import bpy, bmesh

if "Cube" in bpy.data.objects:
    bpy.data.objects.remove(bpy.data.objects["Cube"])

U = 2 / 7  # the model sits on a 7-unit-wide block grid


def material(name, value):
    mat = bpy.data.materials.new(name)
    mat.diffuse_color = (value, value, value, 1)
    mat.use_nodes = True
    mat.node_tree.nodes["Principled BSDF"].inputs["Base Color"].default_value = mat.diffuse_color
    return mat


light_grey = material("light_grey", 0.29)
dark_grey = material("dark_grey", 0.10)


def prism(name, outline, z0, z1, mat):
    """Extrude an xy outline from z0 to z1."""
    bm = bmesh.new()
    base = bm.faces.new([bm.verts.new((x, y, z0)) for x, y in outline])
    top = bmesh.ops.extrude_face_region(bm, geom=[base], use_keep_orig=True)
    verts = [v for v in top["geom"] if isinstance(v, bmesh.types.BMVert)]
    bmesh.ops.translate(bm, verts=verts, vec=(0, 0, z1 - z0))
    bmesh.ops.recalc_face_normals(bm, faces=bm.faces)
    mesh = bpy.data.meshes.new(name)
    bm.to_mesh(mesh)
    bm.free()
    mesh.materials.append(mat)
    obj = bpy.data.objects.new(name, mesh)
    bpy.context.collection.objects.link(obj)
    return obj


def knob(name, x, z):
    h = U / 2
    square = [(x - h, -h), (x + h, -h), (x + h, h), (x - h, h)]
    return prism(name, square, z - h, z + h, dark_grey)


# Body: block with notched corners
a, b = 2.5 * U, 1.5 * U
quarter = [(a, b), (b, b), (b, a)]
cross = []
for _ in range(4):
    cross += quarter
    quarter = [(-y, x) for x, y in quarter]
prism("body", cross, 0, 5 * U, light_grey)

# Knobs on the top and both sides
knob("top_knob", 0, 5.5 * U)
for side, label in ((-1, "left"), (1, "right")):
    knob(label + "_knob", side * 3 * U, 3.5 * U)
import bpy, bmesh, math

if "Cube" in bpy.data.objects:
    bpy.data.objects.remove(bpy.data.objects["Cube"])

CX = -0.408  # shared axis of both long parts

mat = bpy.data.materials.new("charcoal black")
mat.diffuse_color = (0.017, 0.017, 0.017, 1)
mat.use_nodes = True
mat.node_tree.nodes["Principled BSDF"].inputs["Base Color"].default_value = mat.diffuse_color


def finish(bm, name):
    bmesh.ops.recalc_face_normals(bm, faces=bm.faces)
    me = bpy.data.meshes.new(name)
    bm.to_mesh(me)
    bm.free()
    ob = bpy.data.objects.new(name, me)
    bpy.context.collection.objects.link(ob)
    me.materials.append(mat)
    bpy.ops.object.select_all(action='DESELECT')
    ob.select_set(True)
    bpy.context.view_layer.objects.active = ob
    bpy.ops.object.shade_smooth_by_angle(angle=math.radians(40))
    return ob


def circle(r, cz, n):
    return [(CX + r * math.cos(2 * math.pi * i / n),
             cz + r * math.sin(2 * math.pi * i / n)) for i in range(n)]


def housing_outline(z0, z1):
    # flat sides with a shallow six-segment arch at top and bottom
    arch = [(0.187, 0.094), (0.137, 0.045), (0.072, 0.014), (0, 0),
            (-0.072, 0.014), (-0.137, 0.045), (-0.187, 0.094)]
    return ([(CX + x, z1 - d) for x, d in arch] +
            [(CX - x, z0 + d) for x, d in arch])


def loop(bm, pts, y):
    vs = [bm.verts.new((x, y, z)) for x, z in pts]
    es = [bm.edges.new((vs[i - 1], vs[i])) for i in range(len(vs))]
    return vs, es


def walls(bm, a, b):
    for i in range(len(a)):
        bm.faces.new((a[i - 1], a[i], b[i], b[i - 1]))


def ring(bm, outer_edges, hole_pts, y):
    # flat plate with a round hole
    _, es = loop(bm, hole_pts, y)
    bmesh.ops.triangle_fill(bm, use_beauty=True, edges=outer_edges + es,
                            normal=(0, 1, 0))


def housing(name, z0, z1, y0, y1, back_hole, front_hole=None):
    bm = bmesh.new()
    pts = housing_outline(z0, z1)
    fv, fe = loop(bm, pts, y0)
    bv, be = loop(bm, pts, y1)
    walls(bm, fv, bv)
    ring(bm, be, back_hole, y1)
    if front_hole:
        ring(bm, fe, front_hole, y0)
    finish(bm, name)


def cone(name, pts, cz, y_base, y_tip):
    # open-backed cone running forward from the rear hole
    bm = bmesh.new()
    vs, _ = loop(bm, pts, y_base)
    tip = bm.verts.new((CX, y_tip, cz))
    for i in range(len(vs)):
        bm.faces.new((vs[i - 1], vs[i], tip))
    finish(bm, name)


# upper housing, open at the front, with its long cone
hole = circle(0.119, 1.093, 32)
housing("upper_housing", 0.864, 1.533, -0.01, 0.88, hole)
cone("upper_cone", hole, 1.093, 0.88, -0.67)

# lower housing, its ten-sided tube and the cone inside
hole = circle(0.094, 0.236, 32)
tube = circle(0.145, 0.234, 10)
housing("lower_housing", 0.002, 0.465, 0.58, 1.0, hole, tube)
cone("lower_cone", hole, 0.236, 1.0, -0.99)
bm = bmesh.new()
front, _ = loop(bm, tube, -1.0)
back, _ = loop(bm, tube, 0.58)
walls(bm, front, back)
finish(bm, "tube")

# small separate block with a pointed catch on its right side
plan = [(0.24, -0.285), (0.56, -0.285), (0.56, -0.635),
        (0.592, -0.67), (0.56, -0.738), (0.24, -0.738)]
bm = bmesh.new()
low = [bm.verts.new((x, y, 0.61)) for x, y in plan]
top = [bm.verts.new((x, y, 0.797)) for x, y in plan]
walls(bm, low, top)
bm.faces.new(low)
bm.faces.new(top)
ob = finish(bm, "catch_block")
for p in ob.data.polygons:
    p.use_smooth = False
########
● **Your instructions**
List every line in the records above that contains the word "ring".

● **Exercise response**
def ring(bm, outer_edges, hole_pts, y):
    ring(bm, be, back_hole, y1)
        ring(bm, fe, front_hole, y0)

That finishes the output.